What you will do: Copy, from the entries below, each line where the word "material" can be found.

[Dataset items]
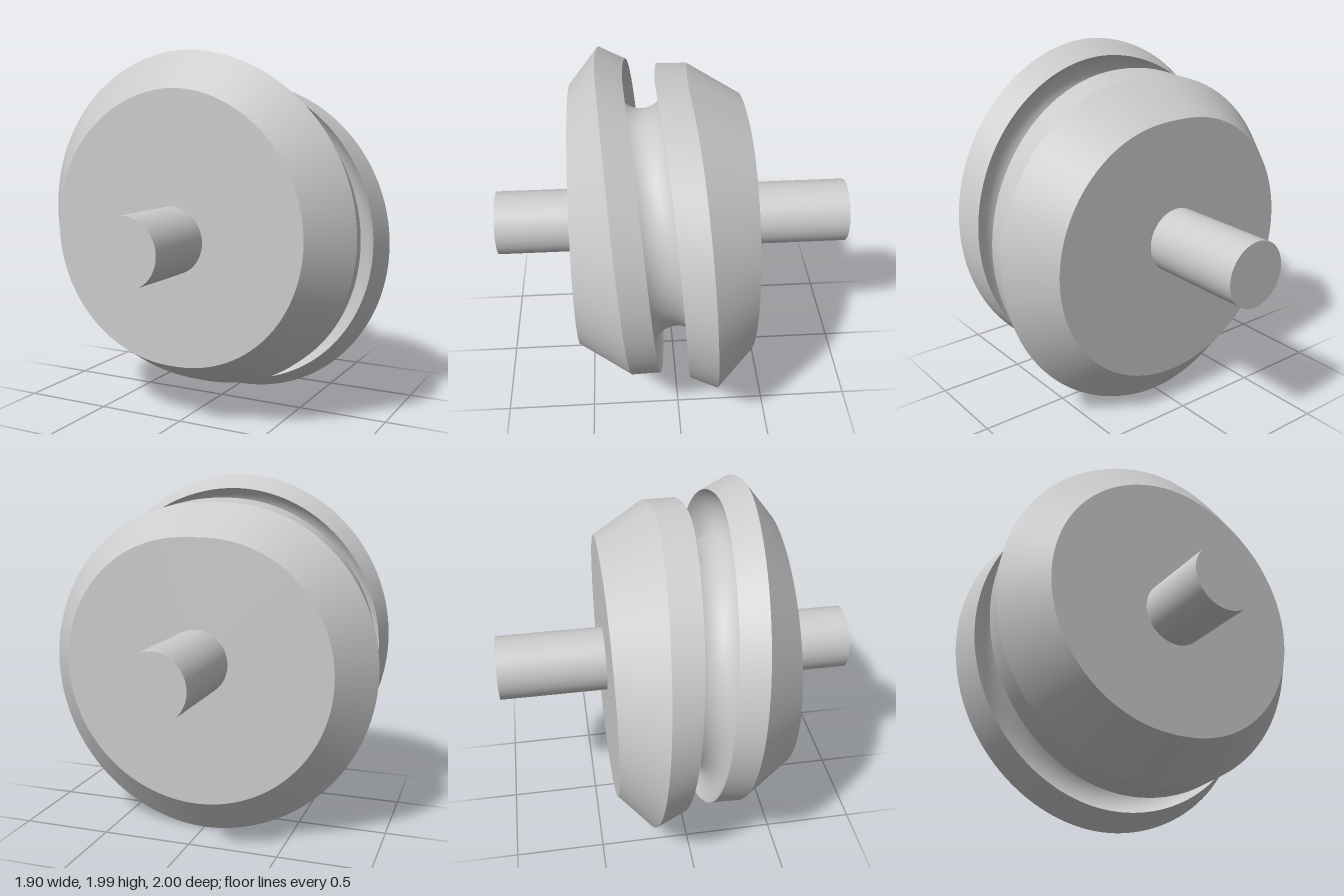
import * as THREE from 'three';
import { mergeGeometries } from 'three/addons/utils/BufferGeometryUtils.js';

const SEGMENTS = 144;
const GROOVE_STEPS = 28;

// Rises evenly from -1 at the bottom to 1 at the top, slightly rounded at both ends
const lead = (angle) => Math.asin(0.985 * Math.sin(angle)) / Math.asin(0.985);

// Section corners [z, radius], front to back, which shift and swell around the drum
function corners(t) {
  return {
    frontFace: [0.55, 0.735 + 0.055 * t],
    frontPeak: [0.31 + 0.09 * t, 0.925 + 0.07 * t - 0.005 * t * t],
    frontLip: [0.16 + 0.10 * t, 0.895 + 0.02 * t - 0.005 * t * t],
    backLip: [-0.005 + 0.095 * t, 0.91 - 0.028 * t - 0.022 * t * t],
    backPeak: [-0.165 + 0.08 * t, 0.95 - 0.08 * t - 0.03 * t * t],
    backFace: [-0.40, 0.76 - 0.065 * t - 0.025 * t * t],
  };
}

// Undercut round groove between the two lips
function grooveArc(t) {
  const { frontLip, backLip } = corners(t);
  const cz = 0.07 + 0.12 * t, cr = 0.77;
  const polar = ([z, r]) => [Math.atan2(r - cr, z - cz), Math.hypot(r - cr, z - cz)];
  const [a0, d0] = polar(frontLip);
  const [a1, d1] = polar(backLip);
  const points = [];
  for (let i = 0; i <= GROOVE_STEPS; i++) {
    const u = i / GROOVE_STEPS;
    const a = THREE.MathUtils.lerp(a0, a1 - Math.PI * 2, u);
    const d = THREE.MathUtils.lerp(0.143, THREE.MathUtils.lerp(d0, d1, u), (2 * u - 1) ** 2);
    points.push([cz + d * Math.cos(a), cr + d * Math.sin(a)]);
  }
  return points;
}

// Sweeps a changing section once around the z axis; bands meet in sharp edges
function sweepBand(section) {
  const positions = [], indices = [];
  let rows = 0;
  for (let j = 0; j < SEGMENTS; j++) {
    const angle = (j / SEGMENTS) * Math.PI * 2;
    const points = section(lead(angle));
    rows = points.length;
    for (const [z, r] of points) positions.push(r * Math.cos(angle), r * Math.sin(angle), z);
  }
  for (let j = 0; j < SEGMENTS; j++) {
    for (let i = 0; i < rows - 1; i++) {
      const a = j * rows + i;
      const b = ((j + 1) % SEGMENTS) * rows + i;
      indices.push(a, a + 1, b, a + 1, b + 1, b);
    }
  }
  const geometry = new THREE.BufferGeometry();
  geometry.setAttribute('position', new THREE.Float32BufferAttribute(positions, 3));
  geometry.setIndex(indices);
  geometry.computeVertexNormals();
  return geometry;
}

const between = (from, to) => sweepBand((t) => [corners(t)[from], corners(t)[to]]);

export function createModel() {
  const group = new THREE.Group();
  group.name = 'groovedCamDrum';
  const material = new THREE.MeshStandardMaterial({ color: 0xcccccc });

  const add = (name, geometry) => {
    const mesh = new THREE.Mesh(geometry, material);
    mesh.name = name;
    mesh.position.set(-0.005, 1, 0);
    group.add(mesh);
    return mesh;
  };

  // Front flange: flat face, bevel and rim
  add('frontFlange', mergeGeometries([
    sweepBand((t) => [[0.55, 0], corners(t).frontFace]),
    between('frontFace', 'frontPeak'),
    between('frontPeak', 'frontLip'),
  ]));

  // Slanted groove running around the drum
  add('camGroove', sweepBand(grooveArc));

  // Back flange: rim, bevel and flat face
  add('backFlange', mergeGeometries([
    between('backLip', 'backPeak'),
    between('backPeak', 'backFace'),
    sweepBand((t) => [corners(t).backFace, [-0.40, 0]]),
  ]));

  // Shaft stubs on both faces
  for (const [name, from, to] of [['frontShaft', 0.55, 1], ['backShaft', -1, -0.4]]) {
    const shaft = add(name, new THREE.CylinderGeometry(0.18, 0.18, to - from, 64).rotateX(Math.PI / 2));
    shaft.position.x = -0.01;
    shaft.position.z = (from + to) / 2;
  }

  return group;
}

Task output:
  const material = new THREE.MeshStandardMaterial({ color: 0xcccccc });
    const mesh = new THREE.Mesh(geometry, material);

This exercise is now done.